Practitioners have often recommended two types of voluntary disclosure to their clients, each of which was designed to meet the IRS voluntary disclosure practice.
- A “noisy” disclosure is a form of disclosure whereby an attorney approaches the IRS Criminal Investigations Division (“CI”) on a taxpayer’s behalf to negotiate a waiver of prosecution prior to filing amended (or unfiled) income tax returns and the Foreign Bank and Financial Accounts (FBARs.)
- A “quiet” disclosure is a form of disclosure wherein a taxpayer, or his representative, directly files unfiled or amended income tax returns and FBAR reports with the IRS and Treasury without contacting the agency beforehand.
A voluntary disclosure must be truthful, timely and complete, and the taxpayer must demonstrate a willingness to cooperate (and, must in fact, cooperate) with the IRS in determining the correct tax liability. Good faith arrangements must be made by the taxpayer with the IRS to pay, in full, the tax, interest, and any related penalties. Voluntary disclosures are not available to all taxpayers, including those with illegal source income, but may be a viable option for the vast majority of taxpayers with unreported income or unreported foreign accounts.
The IRS recently announced that it would not afford VPD status to taxpayers who declined to enter the government’s special voluntary disclosure program (VDP) but instead, filed amended returns for unreported income from offshore accounts. Therefore, “quiet disclosures” would not leave affected taxpayers on terms equivalent to those who opted for “noisy disclosures”. There are no gray areas, you are either in the VDP or you’re not.

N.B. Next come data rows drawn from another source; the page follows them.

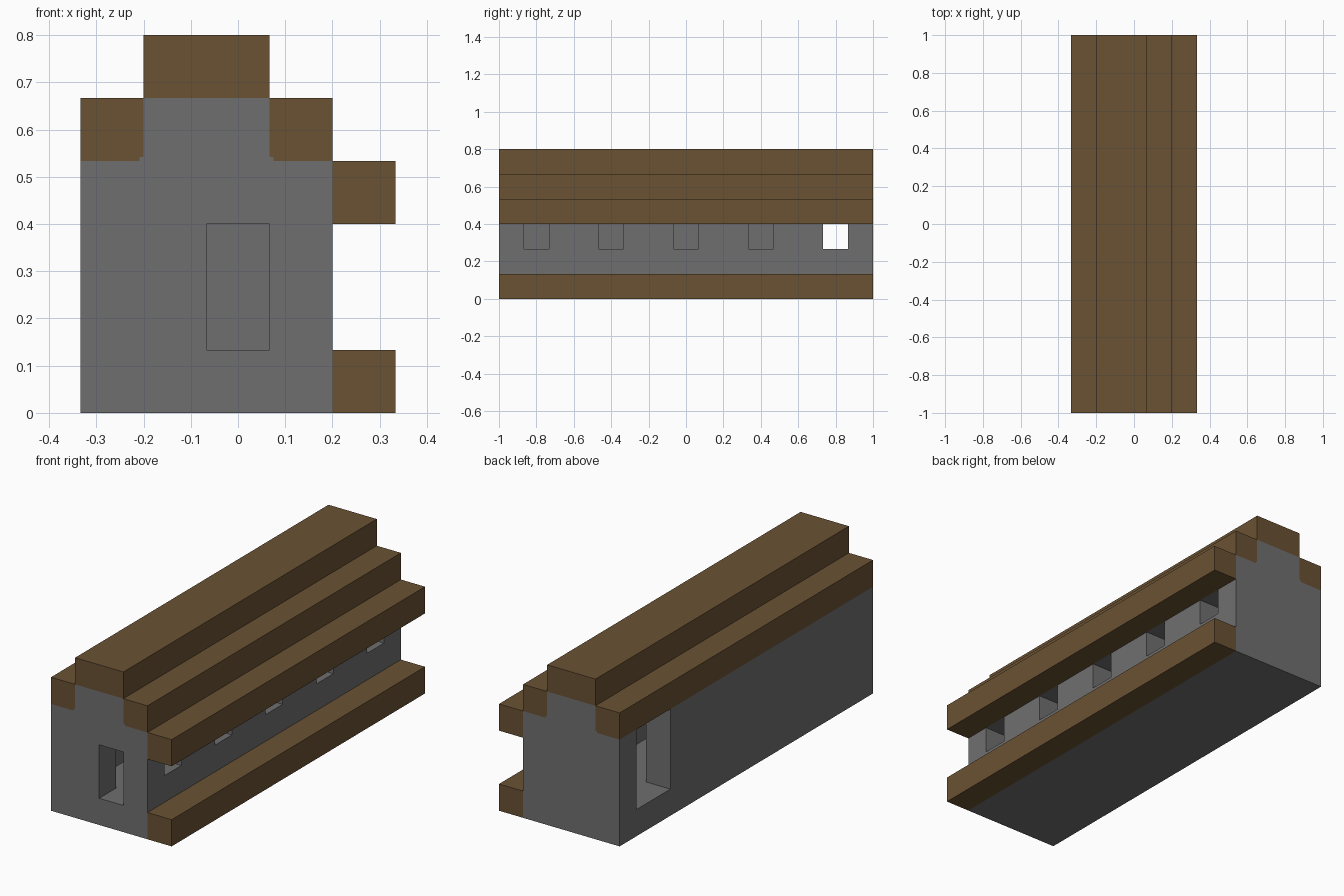
import bpy
import bmesh

if "Cube" in bpy.data.objects:
    bpy.data.objects.remove(bpy.data.objects["Cube"], do_unlink=True)

U = 2 / 15      # one block
NIB = 0.009     # small stone shoulder under each eave


def material(name, colour):
    m = bpy.data.materials.new(name)
    m.use_nodes = True
    m.diffuse_color = (*colour, 1)
    m.node_tree.nodes["Principled BSDF"].inputs["Base Color"].default_value = (*colour, 1)
    return m


stone = material("grey stone", (0.159, 0.159, 0.159))
wood = material("brown wood", (0.144, 0.084, 0.033))


def extrude(name, profile, y0, y1, mat):
    """Extrude an (x, z) outline along y."""
    bm = bmesh.new()
    face = bm.faces.new([bm.verts.new((x, y0, z)) for x, z in profile])
    ext = bmesh.ops.extrude_face_region(bm, geom=[face])
    moved = [v for v in ext["geom"] if isinstance(v, bmesh.types.BMVert)]
    bmesh.ops.translate(bm, verts=moved, vec=(0, y1 - y0, 0))
    bmesh.ops.recalc_face_normals(bm, faces=bm.faces)
    mesh = bpy.data.meshes.new(name)
    bm.to_mesh(mesh)
    bm.free()
    mesh.materials.append(mat)
    obj = bpy.data.objects.new(name, mesh)
    bpy.context.collection.objects.link(obj)
    return obj


def box(name, x0, x1, y0, y1, z0, z1, mat):
    return extrude(name, [(x0, z0), (x1, z0), (x1, z1), (x0, z1)], y0, y1, mat)


def cut(obj, *bounds):
    """Subtract a box from obj."""
    cutter = box("cutter", *bounds, stone)
    mod = obj.modifiers.new("cut", "BOOLEAN")
    mod.operation = "DIFFERENCE"
    mod.solver = "EXACT"
    mod.object = cutter
    bpy.context.view_layer.objects.active = obj
    bpy.ops.object.modifier_apply(modifier=mod.name)
    bpy.data.objects.remove(cutter, do_unlink=True)


# Key lines: outer walls, inner walls and eave heights
left, right = -2.5 * U, 1.5 * U
inner_l, inner_r = left + U, right - U
eave, gable, ridge = 4 * U, 5 * U, 6 * U
mid = (left + right) / 2

# Stone hall with stepped gables
half = [(right, 0), (right, eave), (inner_r + NIB, eave),
        (inner_r + NIB, eave + NIB), (inner_r, eave + NIB), (inner_r, gable)]
outline = half + [(2 * mid - x, z) for x, z in reversed(half)]
hall = extrude("stone_hall", outline, -1, 1, stone)

# Hollow room, front doorway, side doorway and window row
cut(hall, inner_l, inner_r, U - 1, 1 - U, U, ridge)
cut(hall, -U / 2, U / 2, -1.1, -0.8, U, 3 * U)
cut(hall, left - U, inner_l + U / 2, 4.5 * U, 6.5 * U, U, eave + U / 2)
for i in range(-2, 3):
    y = 3 * U * i
    cut(hall, inner_r - U / 2, right + U, y - U / 2, y + U / 2, 2 * U, 3 * U)

# Wooden roof: ridge and a notched eave beam on each side
box("roof_ridge", inner_l, inner_r, -1, 1, gable, ridge, wood)
beam = [(right, eave), (right, gable), (inner_r, gable), (inner_r, eave + NIB),
        (inner_r + NIB, eave + NIB), (inner_r + NIB, eave)]
extrude("left_eave", beam, -1, 1, wood)
extrude("right_eave", [(2 * mid - x, z) for x, z in beam], -1, 1, wood)

# Wooden awning and walkway along the window side
box("awning", right, right + U, -1, 1, 3 * U, eave, wood)
box("walkway", right, right + U, -1, 1, 0, U, wood)
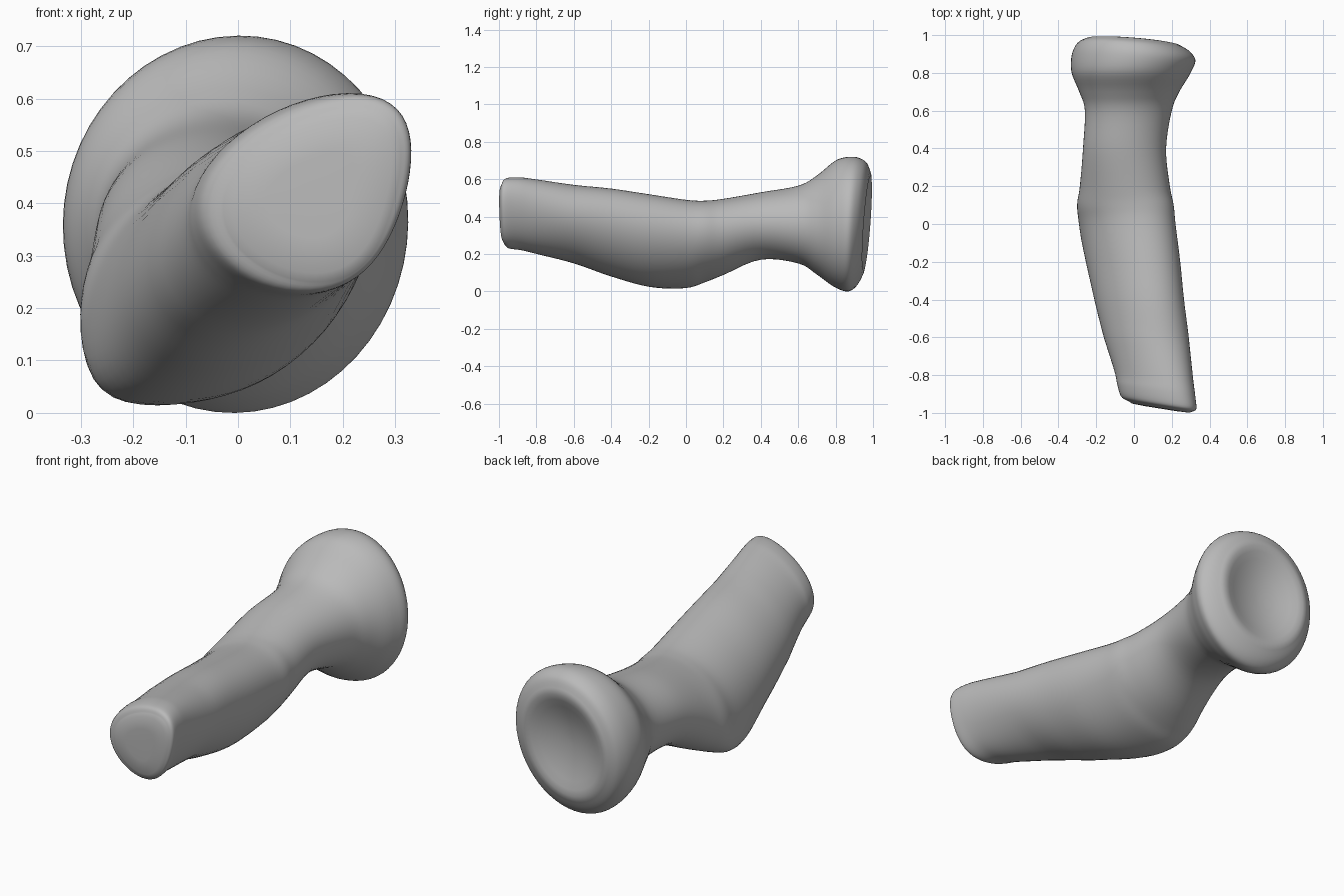
import bpy, bmesh, math
from mathutils import Vector

cube = bpy.data.objects.get("Cube")
if cube:
    bpy.data.objects.remove(cube, do_unlink=True)

SIDES = 56
STEPS = 5

# Shaft stations: y, x min, x max, z min, z max, diagonal skew
STATIONS = [
    (-.965, -.03, .305, .25, .58, .12),
    (-.945, -.07, .325, .23, .605, .12),
    (-.88, -.09, .32, .22, .61, .13),
    (-.8, -.105, .31, .2, .6, .14),
    (-.6, -.16, .29, .15, .57, .15),
    (-.4, -.21, .265, .08, .55, .16),
    (-.2, -.25, .245, .03, .52, .16),
    (0, -.28, .22, .03, .49, .15),
    (.1, -.295, .21, .055, .485, .13),
    (.2, -.285, .19, .09, .495, .09),
    (.4, -.27, .17, .17, .53, .03),
    (.6, -.26, .2, .15, .565, 0),
    (.7, -.29, .24, .09, .62, 0),
    (.8, -.33, .3, .02, .7, 0),
    (.88, -.33, .325, 0, .72, .01),
    (.935, -.3, .295, .03, .695, .01),
    (.965, -.25, .24, .09, .64, .01),
]


def clamp(v):
    return max(0.0, min(1.0, v))


def spline(a, b, c, d, t):
    return tuple(
        q + t / 2 * (r - p + t * (2 * p - 5 * q + 4 * r - s + t * (3 * (q - r) + s - p)))
        for p, q, r, s in zip(a, b, c, d))


def section(station, scale=1.0):
    """Skewed oval ring, with the two ends tilted as the bone surfaces are."""
    y, x0, x1, z0, z1, skew = station
    cx, cz = (x0 + x1) / 2, (z0 + z1) / 2
    front = clamp((-.6 - y) / .34)
    head = clamp((y - .82) / .12)
    knob = .03 * math.exp(-((y + .03) / .2) ** 2)
    ring = []
    for i in range(SIDES):
        t = math.tau * i / SIDES
        # Shaft end is shifted into a rounded wedge, mid shaft has a low side knob
        bend = front * .05 * math.sin(t + skew) ** 2
        bump = knob * max(0, -math.cos(t - math.pi / 4)) ** 6
        dx = scale * ((x1 - x0) / 2 * math.cos(t - skew) + bend - bump)
        dz = scale * ((z1 - z0) / 2 * math.sin(t + skew) - bump)
        tilt = front * -.16 * dx + head * (.075 * dz - .08 * dx)
        ring.append(Vector((cx + dx, y + tilt, cz + dz)))
    return ring


# Shaft, neck and flared head as one loft
rings = []
last = len(STATIONS) - 1
for k in range(last):
    quad = [STATIONS[max(0, min(last, k + j))] for j in (-1, 0, 1, 2)]
    for step in range(STEPS):
        rings.append(section(spline(*quad, step / STEPS)))
rings.append(section(STATIONS[-1]))

# Shallow dish in the head
for scale, depth in ((.92, -.003), (.82, .004), (.68, .018), (.48, .036), (.25, .048), (.06, .052)):
    y, *rest = STATIONS[-1]
    rings.append(section((y - depth, *rest), scale))

# Nearly flat cut face at the shaft end
cut = []
for scale, bulge in ((.06, .012), (.5, .012), (.9, .009)):
    y, *rest = STATIONS[0]
    cut.append(section((y - bulge, *rest), scale))
rings = cut + rings

bm = bmesh.new()
loops = [[bm.verts.new(p) for p in ring] for ring in rings]
for a, b in zip(loops, loops[1:]):
    for i in range(SIDES):
        j = (i + 1) % SIDES
        bm.faces.new((a[i], a[j], b[j], b[i]))
bm.faces.new(loops[0])
bm.faces.new(loops[-1])
bmesh.ops.recalc_face_normals(bm, faces=bm.faces)
mesh = bpy.data.meshes.new("bone")
bm.to_mesh(mesh)
bm.free()

bone = bpy.data.objects.new("bone", mesh)
bpy.context.collection.objects.link(bone)

grey = bpy.data.materials.new("plain grey")
grey.use_nodes = True
colour = (.49, .49, .49, 1)
grey.diffuse_color = colour
grey.node_tree.nodes["Principled BSDF"].inputs["Base Color"].default_value = colour
mesh.materials.append(grey)

bpy.context.view_layer.objects.active = bone
bone.select_set(True)
bpy.ops.object.shade_smooth_by_angle(angle=math.radians(40))
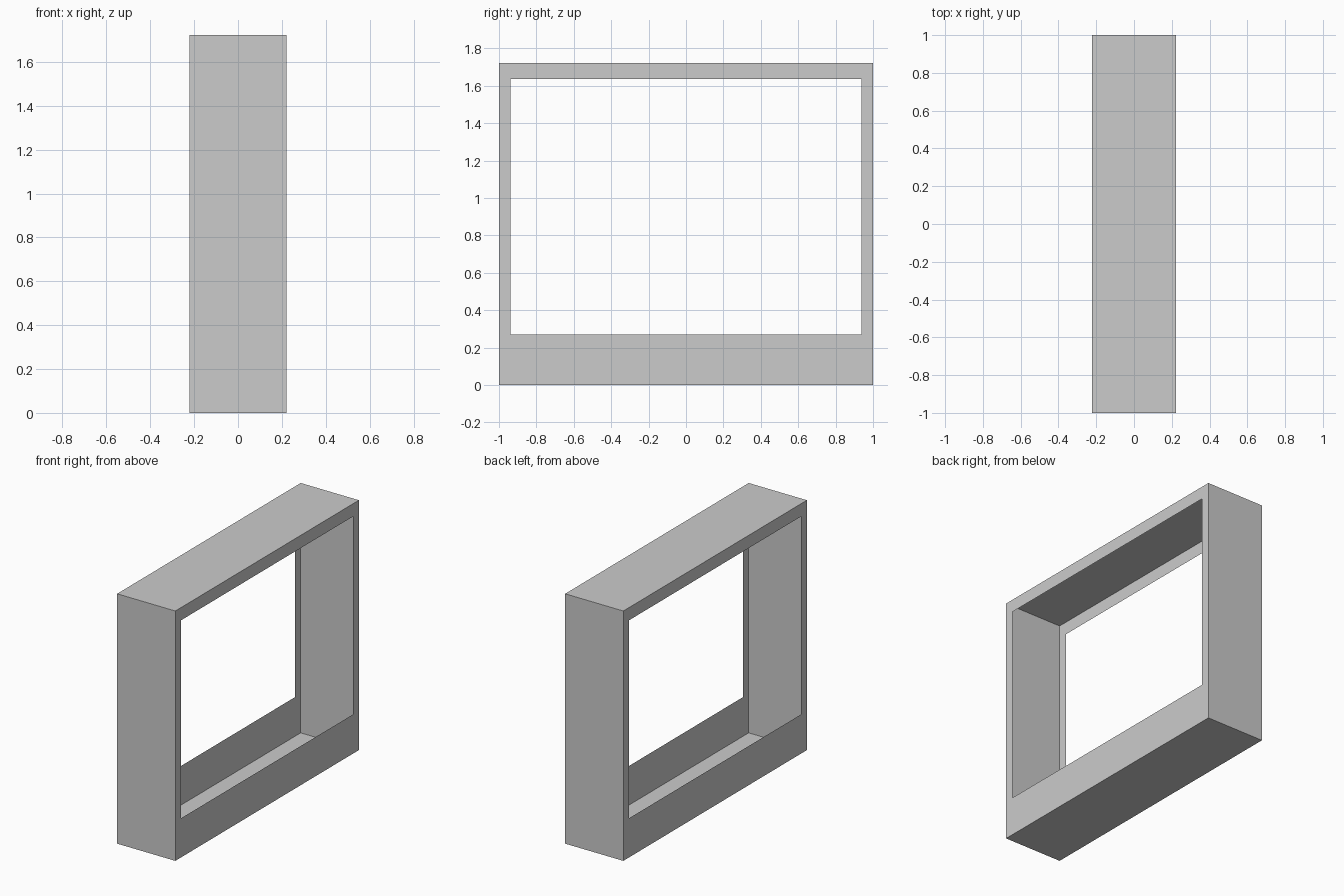
import bpy, bmesh
from mathutils import Matrix, Vector

if "Cube" in bpy.data.objects:
    bpy.data.objects.remove(bpy.data.objects["Cube"])

HALF_X, HALF_Y, HEIGHT = 0.222, 1.0, 1.723
OPEN_Y, OPEN_LOW, OPEN_HIGH = 0.937, 0.27, 1.635

bm = bmesh.new()

# Outer casing: a thin hollow box
bmesh.ops.create_cube(bm, size=1.0, matrix=Matrix.Translation((0, 0, HEIGHT / 2))
                      @ Matrix.Diagonal((HALF_X * 2, HALF_Y * 2, HEIGHT, 1)))

# Window opening in both broad sides, with a deeper border at the bottom
bm.normal_update()
sides = [f for f in bm.faces if abs(f.normal.x) > 0.9]
bmesh.ops.inset_individual(bm, faces=sides, thickness=0.05)
for face in sides:
    for v in face.verts:
        v.co.y = OPEN_Y if v.co.y > 0 else -OPEN_Y
        v.co.z = OPEN_HIGH if v.co.z > HEIGHT / 2 else OPEN_LOW
bmesh.ops.delete(bm, geom=sides, context='FACES_ONLY')
# Remove the loose edges' leftovers, if any
loose = [e for e in bm.edges if not e.link_faces]
bmesh.ops.delete(bm, geom=loose, context='EDGES')

mesh = bpy.data.meshes.new("window_casing")
bm.to_mesh(mesh)
bm.free()
casing = bpy.data.objects.new("window_casing", mesh)
bpy.context.collection.objects.link(casing)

Taxpayers may now find that quiet disclosures could result in the worst possible outcome. This form of disclosure foregoes the VDP in hopes of flying under the radar. While the IRS ultimately receives an income tax payment, interest and penalties affiliated with the investor may still accumulate. It is clear, however, that those taxpayers who opted for a “quiet disclosure” shouldn’t expect criminal penalties and perhaps jail time will be waived, like those who were engaged in the VDP.
The VDP has been operating for decades, but the UBS AG scandal in early 2009 set its wheels in motion again. Many U.S. taxpayers feared the disclosure of their Swiss private bank account information to the IRS and were persuaded to come forward. In anticipation of a wave of voluntary disclosures, the IRS created a special temporary framework for the VDP and removed criminal penalties. Back taxes, interest, and civil penalties would have to be paid, but the taxpayer would expect there to be no jail time.
Over 15,000 taxpayers entered the VDP before the October 15, 2009 deadline. Not all taxpayers who attempted to participate in the VDP were accepted. Less than 3 percent of the applications had been expelled for reasons such as timeliness, completeness and truthfulness. The IRS estimates there are thousands more that have ignored the program and remain offshore.
Although practitioners had once recommended both “noisy” and “quiet” disclosures, the recommended form of disclosure is clear. “Quiet” disclosures represent an awkward halfway approach to the offshore dilemma.
If you or your company are in a situation that will require a disclosure, such as ownership of a Swiss account, contact your MarcumRachlin tax advisor.